A quick switch back to the Reach engine and the swamp is transformed into lush, verdant wetlands, where bioluminescent plants light the darkest corners with a panoply of colour and everywhere long grasses and tree branches sway in the breeze.
Cave of forgotten beams
Strikingly apparent outside, it's actually inside that benefits most from the overhaul. Most criticism levelled at the original centred on its repetitive interiors - nowhere more justifiably so than in 'The Library' and 'Silent Cartographer' levels.
In truth, the new engine does little more than paper over existing wallpaper, but it's transformative effect is nonetheless remarkable. Subtle shades of lighting break the monotonous architecture, while neon wall glyphs and additional floor markers disrupt the incessant déjà vu and minimise the backtracking that plagued Halo's most repetitive sections.
Damson in distress
Of course, a graphical overhaul counts for nothing if the gameplay doesn't stand the test of time. For the most part, it remains as peerless as ever. The evolving storyline - no mere pretext for absurd amounts of violence, no cardboard character cutscenes - continues to grip as a good sci-fi novel might.
And, despite years of innovation and advancement, no shooter has quite matched Halo's gunplay. Its narrow focus might seem rudimentary compared with the complex narratives, objectives and other ancillary distractions of modern shooters, but Halo was always unabashed in relying on scintillating sandbox combat alone.
No matter how many times you've toyed with it, that sandbox still manages to throw up the occasional surprise. Discovering a hidden camouflage perk, taking a slightly different route to flank enemies, capturing and flying a Banshee before the game hands you one – you always feel you're just skimming the surface of an infinite reservoir of possibilities.
The same is true of enemy AI, which is as delightfully fiendish and unpredictable on the hundredth play as it is on the first. The weaponry is, on the other hand, reassuringly predictable. One of gaming's tautest arsenals, individual weapons provide distinct advantages against specific enemies, from the ludicrously overpowered scoped pistol to my personal favourite, the Needler – its Pavlovian delights all the more lavish thanks to the Reach engine's resplendent explosions.
While the majority of the gameplay still stacks up, Halo's few weaknesses are naturally amplified through the lens of a decade's worth of advancements.
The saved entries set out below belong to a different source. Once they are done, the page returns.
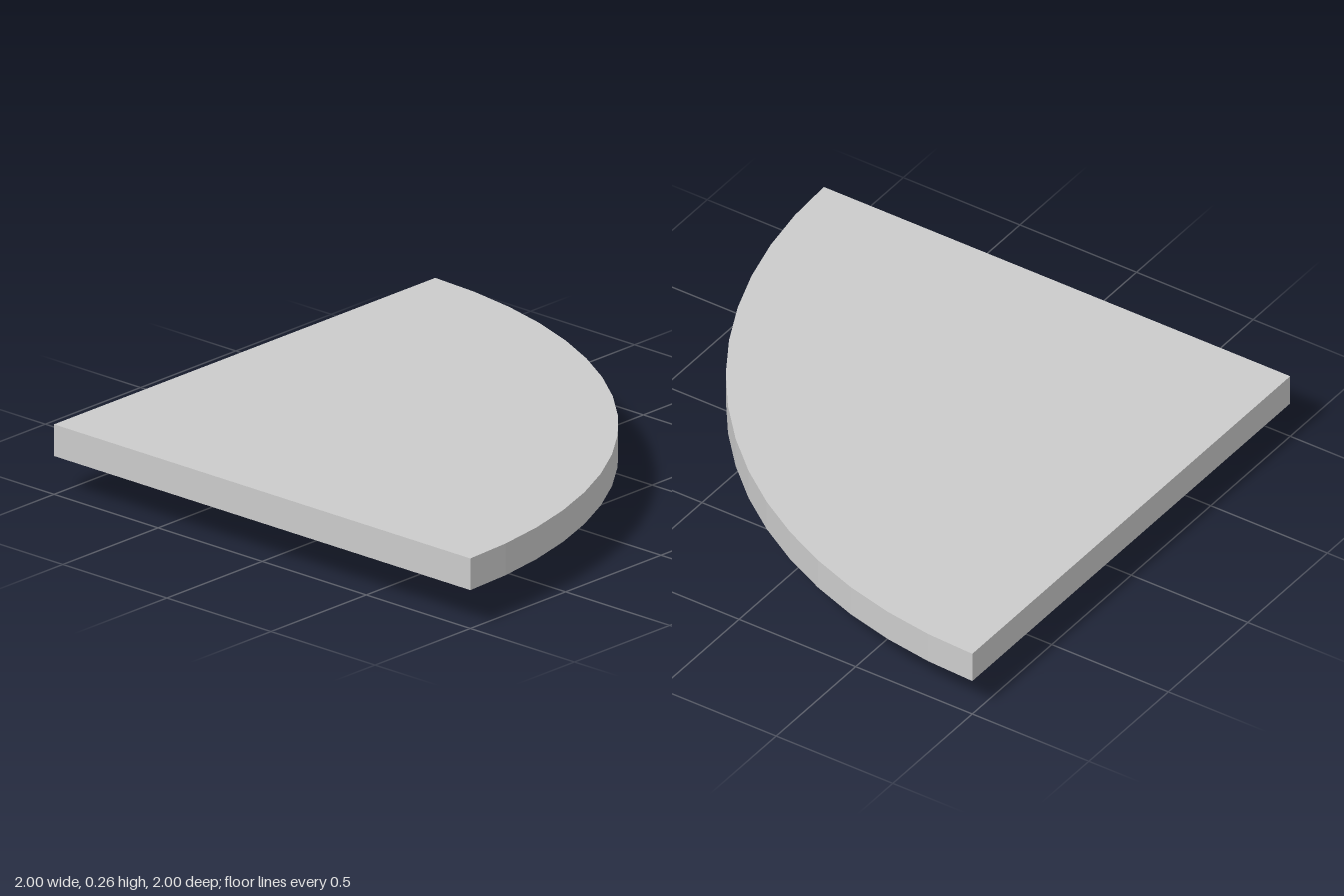
import * as THREE from 'three';
import { toCreasedNormals } from 'three/addons/utils/BufferGeometryUtils.js';

const material = new THREE.MeshStandardMaterial({ color: 0xcccccc });

// Small bulged triangle (x, -z); the foot's outlines are rounded offsets of it.
const core = [[-0.18, -0.18], [0.13, -0.18], [0, 0], [-0.18, 0.13]]
  .map(([x, y]) => new THREE.Vector2(x, y));

function offsetOutline(d, steps = 8) {
  const points = [];
  const count = core.length;
  core.forEach((p, i) => {
    const before = p.clone().sub(core[(i + count - 1) % count]).angle() - Math.PI / 2;
    let after = core[(i + 1) % count].clone().sub(p).angle() - Math.PI / 2;
    if (after < before) after += Math.PI * 2;
    for (let k = 0; k <= steps; k++) {
      const a = before + (after - before) * k / steps;
      points.push([p.x + d * Math.cos(a), p.y + d * Math.sin(a)]);
    }
  });
  return points;
}

// Quarter-disc slab
function createSlab() {
  const segments = 16, radius = 2;
  const shape = new THREE.Shape();
  shape.moveTo(-1, -1);
  for (let i = 0; i <= segments; i++) {
    const a = i / segments * Math.PI / 2;
    shape.lineTo(-1 + radius * Math.cos(a), -1 + radius * Math.sin(a));
  }
  shape.closePath();
  const geometry = new THREE.ExtrudeGeometry(shape, { depth: 0.12, bevelEnabled: false });
  geometry.rotateX(-Math.PI / 2).translate(0, 0.145, 0);
  const slab = new THREE.Mesh(geometry, material);
  slab.name = 'slab';
  return slab;
}

// Flared foot with a recessed underside
function createFoot() {
  // [offset, height]: down the flare, across the rim, up into the recess
  const profile = [
    [0.365, 0.145], [0.305, 0.12], [0.26, 0.09], [0.225, 0.05], [0.19, 0],
    [0.163, 0], [0.155, 0.06],
  ];
  const positions = [], indices = [];
  let n = 0;
  for (const [d, y] of profile) {
    const outline = offsetOutline(d);
    n = outline.length;
    for (const [x, v] of outline) positions.push(x, y, -v);
  }
  const last = profile.length - 1;
  const centre = profile.length * n;
  positions.push(-0.06, profile[last][1], 0.06);
  for (let i = 0; i <= last; i++) {
    for (let j = 0; j < n; j++) {
      const a = i * n + j, b = i * n + (j + 1) % n;
      if (i < last) indices.push(a, a + n, b, b, a + n, b + n);
      else indices.push(a, centre, b);
    }
  }
  const geometry = new THREE.BufferGeometry();
  geometry.setAttribute('position', new THREE.Float32BufferAttribute(positions, 3));
  geometry.setIndex(indices);
  const foot = new THREE.Mesh(toCreasedNormals(geometry, 0.6), material);
  foot.name = 'foot';
  return foot;
}

export function createModel() {
  const group = new THREE.Group();
  group.name = 'quarterRoundPlatform';
  group.add(createSlab(), createFoot());
  return group;
}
A divisive enemy first time around, The Flood's single-minded attack patterns feel woefully repetitive in light of the recent zombie shooters such as Left 4 Dead.
Worse still, the level mirroring as you backtrack from 'The Library' towards 'The Pillar of Autumn' now feels too familiar, enervating the once-epic denouement.
Starting to look up
The sensation of déjà vu extends to multiplayer. Included as a DLC code or available as a separate purchase for Reach owners through Xbox Live, the Anniversary edition brings a new twist to six classic Halo maps through Reach's class-specific loadouts, such as the Armour Lock and Hologram.
The problem is that apart from 'Timberland' – an exclusive from the PC and Mac versions of Combat Evolved – the maps are too small. While there's nothing fundamentally wrong with them, their diminutive size is a poor fit for the new mechanics, so while die-hard fans might revisit those classic maps, the ensuring chaos is likely to curtail their stay.
In the current vogue for remastered videogames, Halo Anniversary edition stands apart. Where other developers milk the cash cow with perfunctory 1080p updates, 343 Industries has lovingly restored the original to a fresh glory. Exhibited alongside contemporary shooters, it's minor flaws may more apparent, and the restoration itself perhaps too faithful for some, but the original Halo remains a captivating masterpiece. ®
More Games Reviews
The Elder Scrolls V:
of TinTin 
Call of Duty:
Modern Warfare 3 
|Battlefield 3 |